A federal appeals court has put a stop to a program in the Pacific Northwest that authorized the killing of sea lions in order to protect the stock of salmon in the Columbia River.
The National Marine Fisheries Service allowed the states of Oregon and Washington to kill up to 85 sea lions a year at the Bonneville Dam.
But the San Francisco-based 9th U.S. Circuit Court of Appeals held yesterday that the agency violated administrative procedures in reaching its decision.
Although the Marine Mammal Protection Act does allow NMFS to take action against predators to protect Endangered Species Act-listed salmon populations, the appeals court held that it did not follow the correct procedures under the Administrative Procedures Act.
Writing for a unanimous three-judge panel, Judge Raymond Fisher said the agency "has not satisfactorily explained the basis of its decision."
The court remanded the case back to NMFS, which will have a second chance to justify the need for the program.
NMFS took action after the Army Corps of Engineers reported that the number of sea lions present had increased. The Army Corps also estimated that the number of salmon the sea lions were eating had also increased.
As part of its analysis, the service calculated that 86 sea lions would eat nearly 17,500 salmon a year.
The Humane Society of the United States immediately filed suit after NMFS revealed its plans. But the plaintiffs failed to convince U.S. District Judge Michael Mossman of the District of Oregon of the need to halt the program.
The plaintiffs had better luck before the appeals court. Fisher wrote that that agency did not explain how the sea lions were having a "significant negative impact" on the salmon population or how it decided on what was the desired level of salmon population.
He also noted that NMFS has previously approved plans for fisheries to take a much larger percentage of the salmon population.
The court did, however, reject the plaintiff's claim that the agency had violated the National Environmental Policy Act by failing to prepare an environmental impact statement.
Jonathan Lovvorn, a Humane Society lawyer, welcomed the ruling.
"The government's plan to kill sea lions for eating fish, while at the same time authorizing fishermen to take four times as many fish as sea lions is irrational, and the court has rightly put a stop to it," Lovvorn said in a statement.

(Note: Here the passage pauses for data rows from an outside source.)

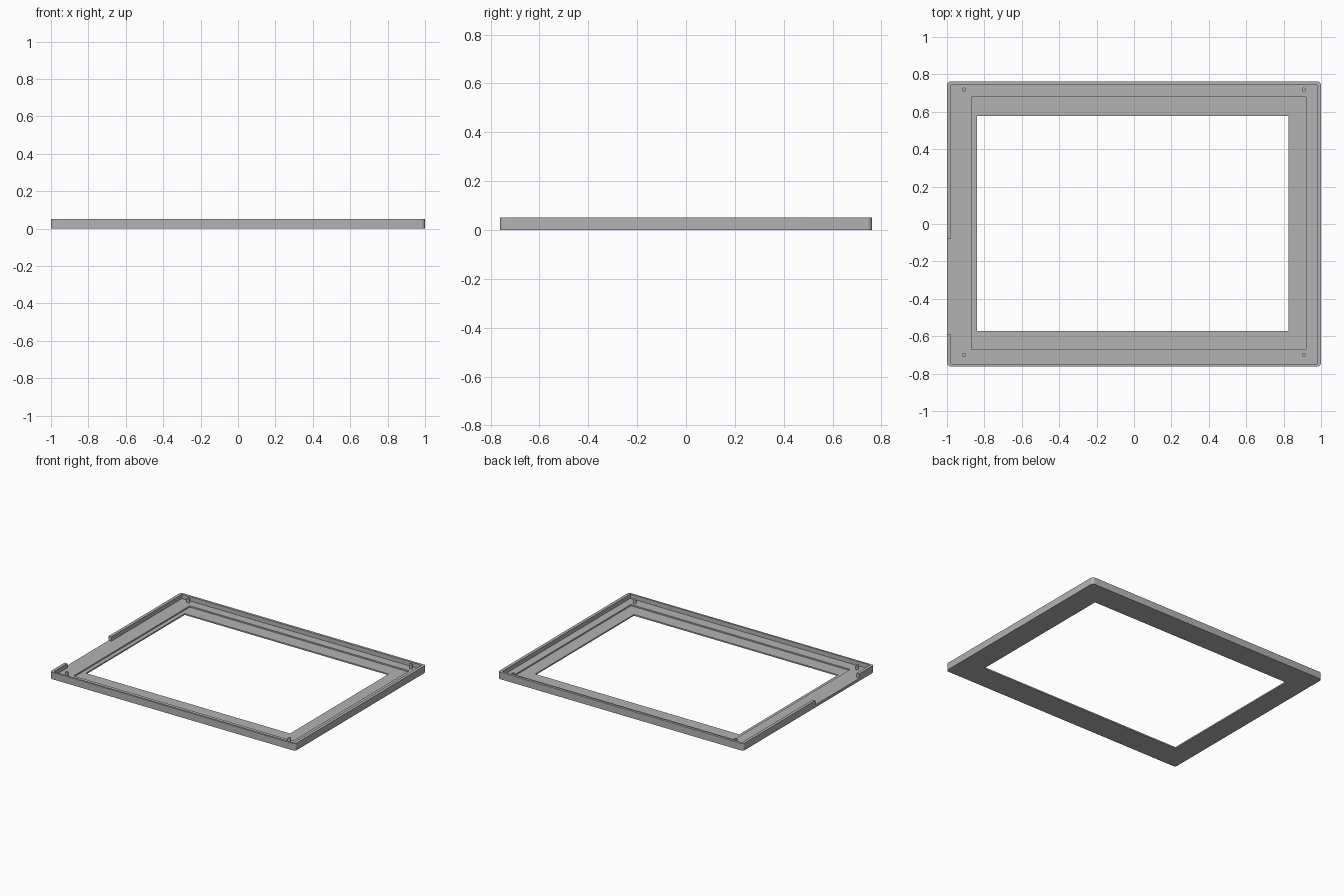
import bpy, bmesh, math

if "Cube" in bpy.data.objects:
    bpy.data.objects.remove(bpy.data.objects["Cube"])

grey = bpy.data.materials.new("plain grey")
grey.diffuse_color = (0.45, 0.45, 0.45, 1)
grey.use_nodes = True
grey.node_tree.nodes["Principled BSDF"].inputs["Base Color"].default_value = grey.diffuse_color


def box(name, x0, x1, y0, y1, z0, z1, radius=0.0):
    """Box from its limits, with optional rounded upright corners."""
    bm = bmesh.new()
    bmesh.ops.create_cube(bm, size=1)
    for v in bm.verts:
        v.co.x = x1 if v.co.x > 0 else x0
        v.co.y = y1 if v.co.y > 0 else y0
        v.co.z = z1 if v.co.z > 0 else z0
    if radius:
        upright = [e for e in bm.edges
                   if abs(e.verts[0].co.z - e.verts[1].co.z) > 1e-4]
        bmesh.ops.bevel(bm, geom=upright, offset=radius, segments=6,
                        profile=0.5, affect='EDGES')
    mesh = bpy.data.meshes.new(name)
    bm.to_mesh(mesh)
    bm.free()
    ob = bpy.data.objects.new(name, mesh)
    bpy.context.collection.objects.link(ob)
    mesh.materials.append(grey)
    return ob


def select(ob):
    bpy.ops.object.select_all(action='DESELECT')
    ob.select_set(True)
    bpy.context.view_layer.objects.active = ob


FLOOR, LEDGE, TOP = 0.02, 0.01, 0.052

# Frame body: rounded slab hollowed out in steps
frame = box("bezel_frame", -1, 1, -0.762, 0.762, 0, TOP, 0.02)
cutters = [
    box("tray_cutter", -0.978, 0.978, -0.748, 0.744, FLOOR, 0.2),
    box("ledge_cutter", -0.87, 0.92, -0.672, 0.68, LEDGE, 0.2),
    box("window_cutter", -0.84, 0.825, -0.572, 0.578, -0.1, 0.2),
    box("side_gap_cutter", -1.1, -0.95, -0.592, -0.08, FLOOR, 0.2),
]
for cutter in cutters:
    cutter.hide_render = True
    mod = frame.modifiers.new(cutter.name, 'BOOLEAN')
    mod.operation = 'DIFFERENCE'
    mod.solver = 'EXACT'
    mod.object = cutter
    select(frame)
    bpy.ops.object.modifier_apply(modifier=mod.name)
    bpy.data.objects.remove(cutter)
select(frame)
bpy.ops.object.shade_smooth_by_angle(angle=math.radians(30))

# Corner pegs standing on the tray floor
for x in (-0.908, 0.908):
    for y in (-0.70, 0.718):
        bpy.ops.mesh.primitive_cylinder_add(
            vertices=24, radius=0.011, depth=0.032,
            location=(x, y, FLOOR + 0.015))
        peg = bpy.context.object
        peg.name = "corner_peg"
        peg.data.materials.append(grey)
        bpy.ops.object.shade_smooth_by_angle(angle=math.radians(30))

He called for the agency to "abandon this plan and work cooperatively with us."
An NMFS spokesman said officials were "disappointed in the court's decision" but had not yet had a chance to analyze the ruling.